Work to complete. Copying rule for the data below: pictures stay out, and only the lines from the one with "pts += [(pts[-1][0], -0.03), (pts[0][0], -0.03)]" down to the one with "bm.faces.new(lo)", inclusive, are repeated exactly.

Supplied records.
※
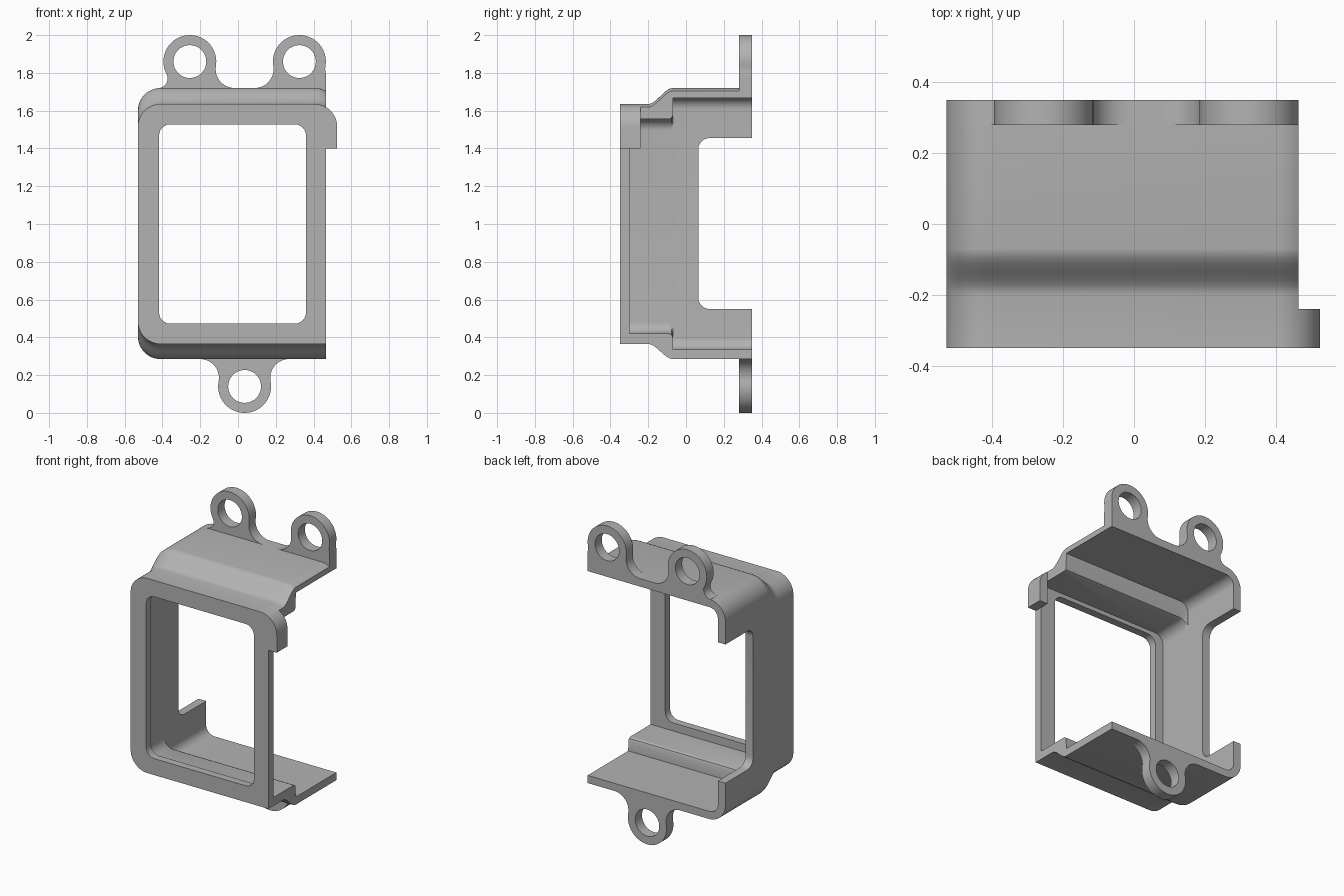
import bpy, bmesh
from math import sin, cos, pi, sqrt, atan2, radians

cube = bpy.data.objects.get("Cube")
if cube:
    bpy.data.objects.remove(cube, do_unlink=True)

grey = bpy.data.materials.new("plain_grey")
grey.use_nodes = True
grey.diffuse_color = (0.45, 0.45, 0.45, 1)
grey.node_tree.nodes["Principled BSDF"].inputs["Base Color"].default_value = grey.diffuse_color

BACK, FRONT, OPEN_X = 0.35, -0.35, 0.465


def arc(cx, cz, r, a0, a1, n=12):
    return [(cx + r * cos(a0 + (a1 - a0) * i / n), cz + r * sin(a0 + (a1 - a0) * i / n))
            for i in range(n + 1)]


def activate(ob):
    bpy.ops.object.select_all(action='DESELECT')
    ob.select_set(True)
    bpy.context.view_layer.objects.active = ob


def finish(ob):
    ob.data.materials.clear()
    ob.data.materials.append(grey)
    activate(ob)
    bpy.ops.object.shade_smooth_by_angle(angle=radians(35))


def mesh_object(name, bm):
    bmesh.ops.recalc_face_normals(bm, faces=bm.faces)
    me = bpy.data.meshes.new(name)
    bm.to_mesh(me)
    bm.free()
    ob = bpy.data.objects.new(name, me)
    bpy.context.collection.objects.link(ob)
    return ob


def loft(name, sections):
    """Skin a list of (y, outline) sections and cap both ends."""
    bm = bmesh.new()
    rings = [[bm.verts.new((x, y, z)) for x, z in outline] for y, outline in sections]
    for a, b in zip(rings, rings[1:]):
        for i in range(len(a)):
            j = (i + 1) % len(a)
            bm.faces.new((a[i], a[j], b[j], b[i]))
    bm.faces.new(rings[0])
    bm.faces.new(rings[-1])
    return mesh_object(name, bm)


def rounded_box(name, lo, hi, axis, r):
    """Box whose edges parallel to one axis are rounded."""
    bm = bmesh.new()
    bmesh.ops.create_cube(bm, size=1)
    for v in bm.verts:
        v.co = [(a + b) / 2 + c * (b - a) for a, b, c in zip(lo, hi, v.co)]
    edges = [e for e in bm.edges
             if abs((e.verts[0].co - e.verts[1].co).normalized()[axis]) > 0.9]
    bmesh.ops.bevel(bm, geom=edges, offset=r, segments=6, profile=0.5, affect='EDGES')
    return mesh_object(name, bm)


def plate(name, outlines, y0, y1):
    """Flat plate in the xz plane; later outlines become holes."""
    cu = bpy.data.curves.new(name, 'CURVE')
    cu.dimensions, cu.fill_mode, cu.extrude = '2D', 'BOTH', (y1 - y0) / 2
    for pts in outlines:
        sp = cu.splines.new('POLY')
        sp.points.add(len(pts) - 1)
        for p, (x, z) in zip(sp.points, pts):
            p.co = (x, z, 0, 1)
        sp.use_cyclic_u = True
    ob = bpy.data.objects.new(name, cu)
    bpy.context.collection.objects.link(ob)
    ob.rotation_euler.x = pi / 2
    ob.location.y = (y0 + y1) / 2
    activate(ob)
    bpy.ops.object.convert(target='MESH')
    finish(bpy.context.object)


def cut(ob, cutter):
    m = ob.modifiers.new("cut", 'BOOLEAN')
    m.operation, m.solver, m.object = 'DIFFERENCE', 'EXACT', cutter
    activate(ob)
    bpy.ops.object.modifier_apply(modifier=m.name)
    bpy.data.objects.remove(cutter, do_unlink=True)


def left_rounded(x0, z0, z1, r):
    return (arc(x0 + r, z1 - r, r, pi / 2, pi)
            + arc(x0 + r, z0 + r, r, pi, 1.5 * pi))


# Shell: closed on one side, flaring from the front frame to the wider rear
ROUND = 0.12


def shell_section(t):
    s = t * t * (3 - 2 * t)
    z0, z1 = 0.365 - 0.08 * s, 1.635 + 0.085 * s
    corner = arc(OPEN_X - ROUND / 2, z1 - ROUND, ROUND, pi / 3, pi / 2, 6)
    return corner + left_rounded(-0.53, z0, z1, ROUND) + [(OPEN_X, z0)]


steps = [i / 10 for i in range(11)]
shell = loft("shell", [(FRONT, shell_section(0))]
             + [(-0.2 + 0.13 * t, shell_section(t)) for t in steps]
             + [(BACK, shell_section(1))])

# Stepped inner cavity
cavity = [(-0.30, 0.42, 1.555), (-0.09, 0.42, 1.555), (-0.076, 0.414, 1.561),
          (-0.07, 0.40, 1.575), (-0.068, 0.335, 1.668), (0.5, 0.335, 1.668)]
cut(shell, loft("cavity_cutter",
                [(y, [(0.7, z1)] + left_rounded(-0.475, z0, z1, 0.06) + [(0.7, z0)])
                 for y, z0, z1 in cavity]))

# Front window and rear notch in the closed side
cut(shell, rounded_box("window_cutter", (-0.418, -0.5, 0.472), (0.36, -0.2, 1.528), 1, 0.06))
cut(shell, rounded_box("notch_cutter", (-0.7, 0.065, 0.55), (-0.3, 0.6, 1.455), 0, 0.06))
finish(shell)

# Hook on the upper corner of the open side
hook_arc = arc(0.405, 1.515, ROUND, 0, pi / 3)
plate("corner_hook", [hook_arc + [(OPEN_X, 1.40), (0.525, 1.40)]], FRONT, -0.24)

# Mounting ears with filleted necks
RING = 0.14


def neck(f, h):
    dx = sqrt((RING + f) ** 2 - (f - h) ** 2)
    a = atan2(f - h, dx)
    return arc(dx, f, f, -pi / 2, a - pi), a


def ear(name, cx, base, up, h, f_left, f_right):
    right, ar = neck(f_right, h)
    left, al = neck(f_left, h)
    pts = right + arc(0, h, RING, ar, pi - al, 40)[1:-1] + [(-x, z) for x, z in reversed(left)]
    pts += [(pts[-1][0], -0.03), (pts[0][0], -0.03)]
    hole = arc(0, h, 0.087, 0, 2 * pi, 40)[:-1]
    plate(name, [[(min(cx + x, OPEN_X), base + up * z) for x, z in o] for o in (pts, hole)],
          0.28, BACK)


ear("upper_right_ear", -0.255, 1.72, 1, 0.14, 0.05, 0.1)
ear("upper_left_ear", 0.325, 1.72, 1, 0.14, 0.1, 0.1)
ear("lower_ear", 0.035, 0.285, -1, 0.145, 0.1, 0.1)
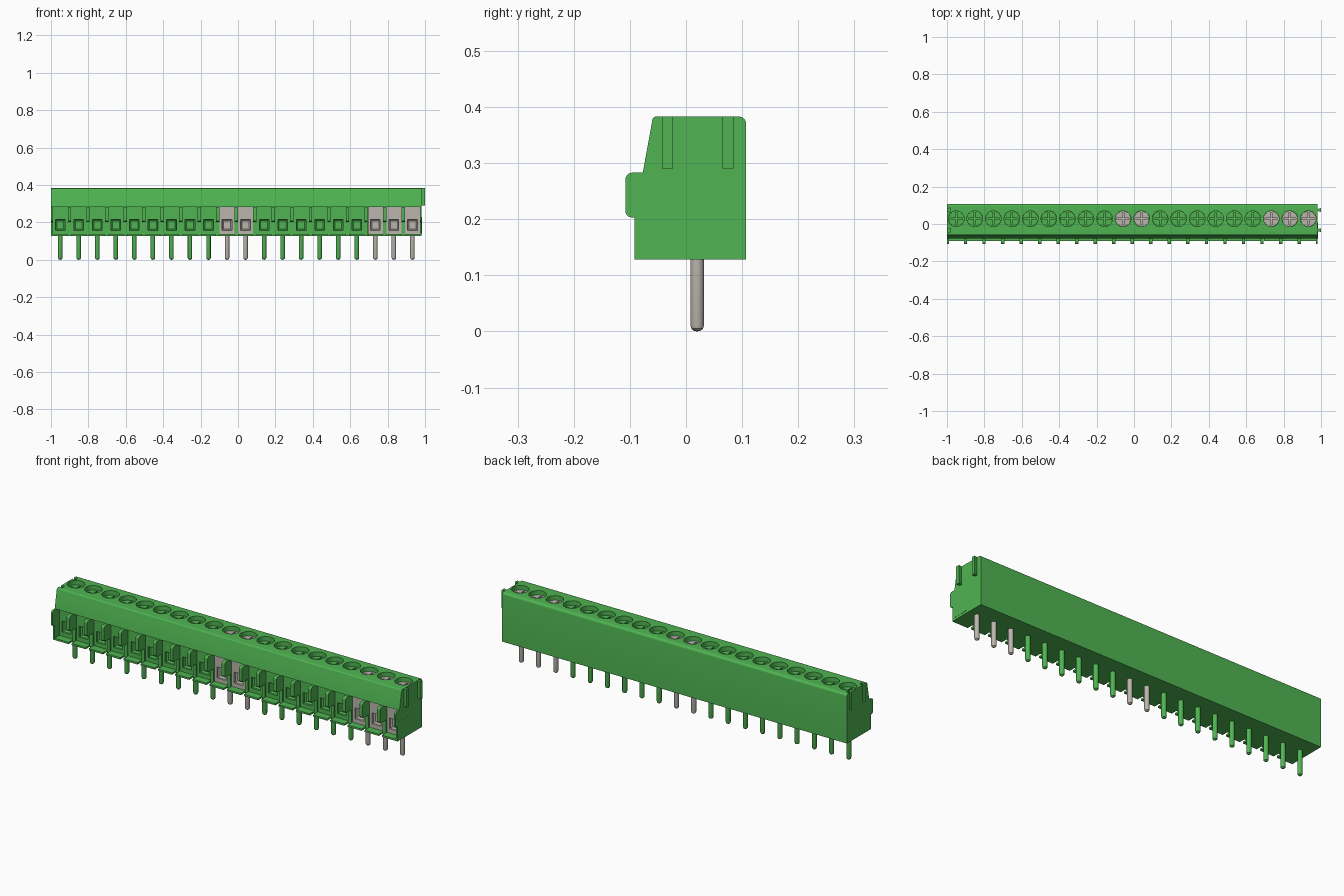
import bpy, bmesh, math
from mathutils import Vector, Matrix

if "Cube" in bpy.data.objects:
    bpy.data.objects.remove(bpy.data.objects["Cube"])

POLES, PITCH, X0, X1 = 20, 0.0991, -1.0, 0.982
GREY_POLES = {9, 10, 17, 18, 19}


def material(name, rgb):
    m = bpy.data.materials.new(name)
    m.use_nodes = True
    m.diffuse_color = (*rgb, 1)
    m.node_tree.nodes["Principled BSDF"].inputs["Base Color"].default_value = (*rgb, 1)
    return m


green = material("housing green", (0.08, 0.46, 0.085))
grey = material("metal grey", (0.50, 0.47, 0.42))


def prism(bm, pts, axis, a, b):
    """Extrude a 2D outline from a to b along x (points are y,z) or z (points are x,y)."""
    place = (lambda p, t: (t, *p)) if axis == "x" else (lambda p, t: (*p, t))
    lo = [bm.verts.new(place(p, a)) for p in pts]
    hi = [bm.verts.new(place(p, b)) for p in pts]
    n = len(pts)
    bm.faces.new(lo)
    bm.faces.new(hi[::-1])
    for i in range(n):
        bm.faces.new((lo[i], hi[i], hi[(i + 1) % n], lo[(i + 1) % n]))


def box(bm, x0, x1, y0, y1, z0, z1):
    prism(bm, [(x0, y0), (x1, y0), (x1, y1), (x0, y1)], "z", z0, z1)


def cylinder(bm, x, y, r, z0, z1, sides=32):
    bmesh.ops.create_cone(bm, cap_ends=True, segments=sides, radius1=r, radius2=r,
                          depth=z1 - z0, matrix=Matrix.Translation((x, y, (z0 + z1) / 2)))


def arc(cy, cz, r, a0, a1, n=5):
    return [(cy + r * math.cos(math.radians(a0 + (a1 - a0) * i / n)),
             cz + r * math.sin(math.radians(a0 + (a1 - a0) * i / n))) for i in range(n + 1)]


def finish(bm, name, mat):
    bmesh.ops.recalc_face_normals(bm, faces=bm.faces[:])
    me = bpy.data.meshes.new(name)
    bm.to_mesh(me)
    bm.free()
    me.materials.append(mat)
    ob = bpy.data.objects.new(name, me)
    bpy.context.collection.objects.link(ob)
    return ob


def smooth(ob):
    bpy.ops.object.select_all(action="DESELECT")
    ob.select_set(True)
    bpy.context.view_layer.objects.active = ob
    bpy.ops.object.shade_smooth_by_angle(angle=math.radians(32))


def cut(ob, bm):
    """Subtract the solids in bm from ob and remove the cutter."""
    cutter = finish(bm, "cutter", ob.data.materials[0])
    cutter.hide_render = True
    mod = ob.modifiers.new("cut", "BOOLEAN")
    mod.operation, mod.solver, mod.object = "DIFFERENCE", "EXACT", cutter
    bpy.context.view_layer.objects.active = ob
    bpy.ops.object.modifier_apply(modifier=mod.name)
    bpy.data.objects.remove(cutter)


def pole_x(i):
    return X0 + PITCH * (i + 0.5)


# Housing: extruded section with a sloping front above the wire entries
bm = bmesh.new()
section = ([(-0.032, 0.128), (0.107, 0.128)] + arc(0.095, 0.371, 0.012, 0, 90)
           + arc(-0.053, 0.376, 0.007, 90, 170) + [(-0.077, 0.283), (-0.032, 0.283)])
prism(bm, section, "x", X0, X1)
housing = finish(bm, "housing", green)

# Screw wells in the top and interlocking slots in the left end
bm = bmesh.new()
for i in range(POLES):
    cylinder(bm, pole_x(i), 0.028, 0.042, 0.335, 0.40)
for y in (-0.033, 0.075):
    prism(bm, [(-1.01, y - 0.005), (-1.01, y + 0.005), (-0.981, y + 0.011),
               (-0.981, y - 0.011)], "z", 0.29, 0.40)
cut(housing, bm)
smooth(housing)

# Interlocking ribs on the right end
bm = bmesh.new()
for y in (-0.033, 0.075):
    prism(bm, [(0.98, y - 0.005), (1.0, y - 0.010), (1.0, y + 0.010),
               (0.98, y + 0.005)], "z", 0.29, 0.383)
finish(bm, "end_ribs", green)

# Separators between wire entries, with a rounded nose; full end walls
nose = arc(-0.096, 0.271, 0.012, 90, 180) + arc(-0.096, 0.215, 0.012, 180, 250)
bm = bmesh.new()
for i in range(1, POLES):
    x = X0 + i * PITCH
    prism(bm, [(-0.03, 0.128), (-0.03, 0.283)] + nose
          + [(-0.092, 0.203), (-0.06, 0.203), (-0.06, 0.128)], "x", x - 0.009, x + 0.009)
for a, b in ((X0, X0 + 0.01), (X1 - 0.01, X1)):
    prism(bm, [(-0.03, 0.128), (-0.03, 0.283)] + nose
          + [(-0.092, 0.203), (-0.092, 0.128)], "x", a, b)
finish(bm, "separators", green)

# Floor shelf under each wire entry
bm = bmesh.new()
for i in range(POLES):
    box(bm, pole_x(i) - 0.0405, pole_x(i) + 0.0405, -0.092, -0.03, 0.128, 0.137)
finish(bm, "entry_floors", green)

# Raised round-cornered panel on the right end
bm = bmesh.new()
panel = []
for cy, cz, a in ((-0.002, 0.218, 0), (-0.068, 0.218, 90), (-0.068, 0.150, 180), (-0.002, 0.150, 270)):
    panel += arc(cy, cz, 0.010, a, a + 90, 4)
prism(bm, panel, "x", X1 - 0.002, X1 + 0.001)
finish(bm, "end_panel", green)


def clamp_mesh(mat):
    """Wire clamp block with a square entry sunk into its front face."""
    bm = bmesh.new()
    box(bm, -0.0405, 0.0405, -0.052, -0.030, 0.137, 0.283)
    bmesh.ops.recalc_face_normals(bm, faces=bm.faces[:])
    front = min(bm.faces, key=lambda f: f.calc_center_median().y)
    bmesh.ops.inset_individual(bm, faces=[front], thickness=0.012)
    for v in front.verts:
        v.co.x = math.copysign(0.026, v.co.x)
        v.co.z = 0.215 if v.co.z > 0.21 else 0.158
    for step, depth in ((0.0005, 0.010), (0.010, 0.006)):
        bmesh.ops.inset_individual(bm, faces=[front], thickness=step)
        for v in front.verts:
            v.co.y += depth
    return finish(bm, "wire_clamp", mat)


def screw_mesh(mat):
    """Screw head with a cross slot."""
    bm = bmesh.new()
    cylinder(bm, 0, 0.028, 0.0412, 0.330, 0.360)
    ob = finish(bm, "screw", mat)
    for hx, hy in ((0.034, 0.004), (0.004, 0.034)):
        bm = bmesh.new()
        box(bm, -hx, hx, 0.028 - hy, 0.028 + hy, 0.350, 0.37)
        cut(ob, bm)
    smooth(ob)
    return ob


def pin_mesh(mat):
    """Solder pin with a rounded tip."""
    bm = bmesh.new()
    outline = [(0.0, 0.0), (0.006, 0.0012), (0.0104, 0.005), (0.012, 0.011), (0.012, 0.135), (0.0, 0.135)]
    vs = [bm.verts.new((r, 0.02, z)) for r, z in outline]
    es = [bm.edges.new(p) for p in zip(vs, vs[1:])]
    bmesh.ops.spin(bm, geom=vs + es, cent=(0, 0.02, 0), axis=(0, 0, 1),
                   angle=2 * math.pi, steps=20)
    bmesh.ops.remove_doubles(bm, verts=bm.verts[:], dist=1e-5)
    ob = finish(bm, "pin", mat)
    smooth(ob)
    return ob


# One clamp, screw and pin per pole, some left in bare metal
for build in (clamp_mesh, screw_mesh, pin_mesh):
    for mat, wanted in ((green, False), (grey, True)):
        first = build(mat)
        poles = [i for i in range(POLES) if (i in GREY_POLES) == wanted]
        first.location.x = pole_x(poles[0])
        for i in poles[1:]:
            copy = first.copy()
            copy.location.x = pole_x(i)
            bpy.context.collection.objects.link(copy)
※
Answer to this exercise.
    pts += [(pts[-1][0], -0.03), (pts[0][0], -0.03)]
    hole = arc(0, h, 0.087, 0, 2 * pi, 40)[:-1]
    plate(name, [[(min(cx + x, OPEN_X), base + up * z) for x, z in o] for o in (pts, hole)],
          0.28, BACK)


ear("upper_right_ear", -0.255, 1.72, 1, 0.14, 0.05, 0.1)
ear("upper_left_ear", 0.325, 1.72, 1, 0.14, 0.1, 0.1)
ear("lower_ear", 0.035, 0.285, -1, 0.145, 0.1, 0.1)
import bpy, bmesh, math
from mathutils import Vector, Matrix

if "Cube" in bpy.data.objects:
    bpy.data.objects.remove(bpy.data.objects["Cube"])

POLES, PITCH, X0, X1 = 20, 0.0991, -1.0, 0.982
GREY_POLES = {9, 10, 17, 18, 19}


def material(name, rgb):
    m = bpy.data.materials.new(name)
    m.use_nodes = True
    m.diffuse_color = (*rgb, 1)
    m.node_tree.nodes["Principled BSDF"].inputs["Base Color"].default_value = (*rgb, 1)
    return m


green = material("housing green", (0.08, 0.46, 0.085))
grey = material("metal grey", (0.50, 0.47, 0.42))


def prism(bm, pts, axis, a, b):
    """Extrude a 2D outline from a to b along x (points are y,z) or z (points are x,y)."""
    place = (lambda p, t: (t, *p)) if axis == "x" else (lambda p, t: (*p, t))
    lo = [bm.verts.new(place(p, a)) for p in pts]
    hi = [bm.verts.new(place(p, b)) for p in pts]
    n = len(pts)
    bm.faces.new(lo)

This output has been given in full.